“We’re about $1,000 away from our goal,” said Bridget Soots, walk coordinator and a leader of the Surry County Chapter of the Autism Society of North Carolina, which hosts the event.
“If anyone out there can help us, we could still reach it,” she said. “I think it will come in.”
Soots, the parent of an autistic child, Caiden, a fifth grader at Franklin Elementary, was pleased with the walk, which as of Saturday had raised about $44,000 to aid the local cause.
“I’m very blessed to have such a huge turnout and the weather cooperating,” she said.
“I just want to thank everyone who came out, all the sponsors and families, everyone who came today made it successful.”
At the event Saturday, emcee David Bumgardner noted the many good reasons the walk is an important fundraiser:
All the proceeds stay in Surry County.
Autism is the fastest growing developmental disorder in the country with a child diagnosed an average every 20 minutes.
The event has generated more than $35,000 for the local schools to provide resources and support to better deal with autistic students.
Jim Armbrister, Mount Airy City commissioner, read a resolution from the city proclaiming the day as “Autism Day.”
“It’s a beautiful day with beautiful people,” he said.
Jo’Ray Singletary, father of a 5-year-old autistic child, Cadyn, said the walk “means a lot,” for reasons beyond the money.
“A lot of people don’t understand autism,” he said, noting that he gets comments that his child doesn’t “look” autistic.
“Autism doesn’t have an expression,” he said.
While the walk helps raise that awareness, he said “there’s more work to be done.”
Several participants were honored during the opening ceremonies:
• Cadyn’s mother, Tammy Singletary, for building the largest team of the event.
Her employer, Phillips-Van Heusen, sponsored the event and “Team Cadyn” sold 124 T-shirts, the most of any team.
• Granite City Brews and Surry Insurance, the two top businesses, for raising $2,000 each.
• Janice Hawks, the most donations from an individual, for raising $3,000.
• Gentry Middle School, $920, Pilot Mountain Middle School, $528, Millennium Charter Academy, $255, and Dobson Elementary, $107.
After the opening activities, walkers headed down the Ararat River greenway to walk as much or as little as desired.
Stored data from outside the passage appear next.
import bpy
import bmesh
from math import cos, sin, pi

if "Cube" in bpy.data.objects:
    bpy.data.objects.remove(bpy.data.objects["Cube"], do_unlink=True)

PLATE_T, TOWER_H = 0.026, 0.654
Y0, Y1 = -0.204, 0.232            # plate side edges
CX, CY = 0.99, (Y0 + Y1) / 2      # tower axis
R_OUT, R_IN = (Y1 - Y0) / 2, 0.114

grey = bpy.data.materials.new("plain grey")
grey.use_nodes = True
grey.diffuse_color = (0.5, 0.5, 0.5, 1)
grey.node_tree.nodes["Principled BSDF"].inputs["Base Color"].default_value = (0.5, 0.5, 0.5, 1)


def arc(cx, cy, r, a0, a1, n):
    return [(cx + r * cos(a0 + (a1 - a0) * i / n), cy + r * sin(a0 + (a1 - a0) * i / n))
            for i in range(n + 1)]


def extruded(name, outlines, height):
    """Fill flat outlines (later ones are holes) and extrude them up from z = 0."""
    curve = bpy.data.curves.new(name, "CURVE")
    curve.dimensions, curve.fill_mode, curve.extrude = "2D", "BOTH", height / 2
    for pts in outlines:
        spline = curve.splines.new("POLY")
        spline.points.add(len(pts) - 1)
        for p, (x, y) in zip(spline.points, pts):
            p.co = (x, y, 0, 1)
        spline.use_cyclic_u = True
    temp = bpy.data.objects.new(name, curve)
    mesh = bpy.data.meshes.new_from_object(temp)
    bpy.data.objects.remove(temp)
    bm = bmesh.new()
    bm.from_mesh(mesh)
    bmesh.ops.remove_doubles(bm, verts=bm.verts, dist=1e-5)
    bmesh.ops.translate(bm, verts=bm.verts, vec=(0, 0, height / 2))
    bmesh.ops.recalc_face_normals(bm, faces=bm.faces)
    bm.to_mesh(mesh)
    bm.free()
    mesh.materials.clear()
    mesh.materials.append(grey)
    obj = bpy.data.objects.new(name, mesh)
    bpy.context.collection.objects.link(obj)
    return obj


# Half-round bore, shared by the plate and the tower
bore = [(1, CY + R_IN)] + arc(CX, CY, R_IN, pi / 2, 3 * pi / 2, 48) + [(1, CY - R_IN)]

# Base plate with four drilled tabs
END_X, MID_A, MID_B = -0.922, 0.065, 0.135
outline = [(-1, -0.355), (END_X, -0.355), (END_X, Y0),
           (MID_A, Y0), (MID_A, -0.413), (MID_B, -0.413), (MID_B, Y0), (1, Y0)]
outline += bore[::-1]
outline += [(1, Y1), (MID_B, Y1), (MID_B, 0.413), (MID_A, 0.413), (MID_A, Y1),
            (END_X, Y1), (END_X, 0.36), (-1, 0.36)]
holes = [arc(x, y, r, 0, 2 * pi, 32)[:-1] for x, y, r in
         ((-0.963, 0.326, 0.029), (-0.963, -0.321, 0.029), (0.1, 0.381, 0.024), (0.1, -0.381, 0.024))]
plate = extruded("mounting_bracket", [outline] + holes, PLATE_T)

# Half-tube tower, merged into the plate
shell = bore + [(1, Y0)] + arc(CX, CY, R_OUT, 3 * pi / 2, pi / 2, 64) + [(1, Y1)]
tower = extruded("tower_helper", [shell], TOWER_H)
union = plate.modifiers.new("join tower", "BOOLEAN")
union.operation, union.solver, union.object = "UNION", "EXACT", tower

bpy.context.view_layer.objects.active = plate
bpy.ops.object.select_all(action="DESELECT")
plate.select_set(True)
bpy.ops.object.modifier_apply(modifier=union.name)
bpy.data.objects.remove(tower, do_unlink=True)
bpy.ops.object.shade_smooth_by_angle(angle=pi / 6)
Betty Giles walked with her autistic son Adam Giles, with whom she had just moved to the area from Arizona.
She said in her former home state, similar events were not as accessible.
“We’re glad to be here,” Betty Giles said.
Back at home base, a pair of local zumba instructors led a group of those who chose a different form of exercise to show their support.
Several different vendors set up at the home base area in the park, some providing information about autism.
At one booth, D.J. Svoboda, from the Raleigh area, sold his art work printed on different media such as post cards and calendars.
Some of the colorful pieces included inspirational messages.
Svoboda said the pictures are based on the challenges and experiences he had growing up with autism.
“It’s part of the great mission to help the world understand that autistic people want to be accepted and understood,” he said.
“I’m here to help those with autism know they too have a place in the world, that they can make a difference, that their dreams can come true.”
Reach Terri Flagg at 415-4734.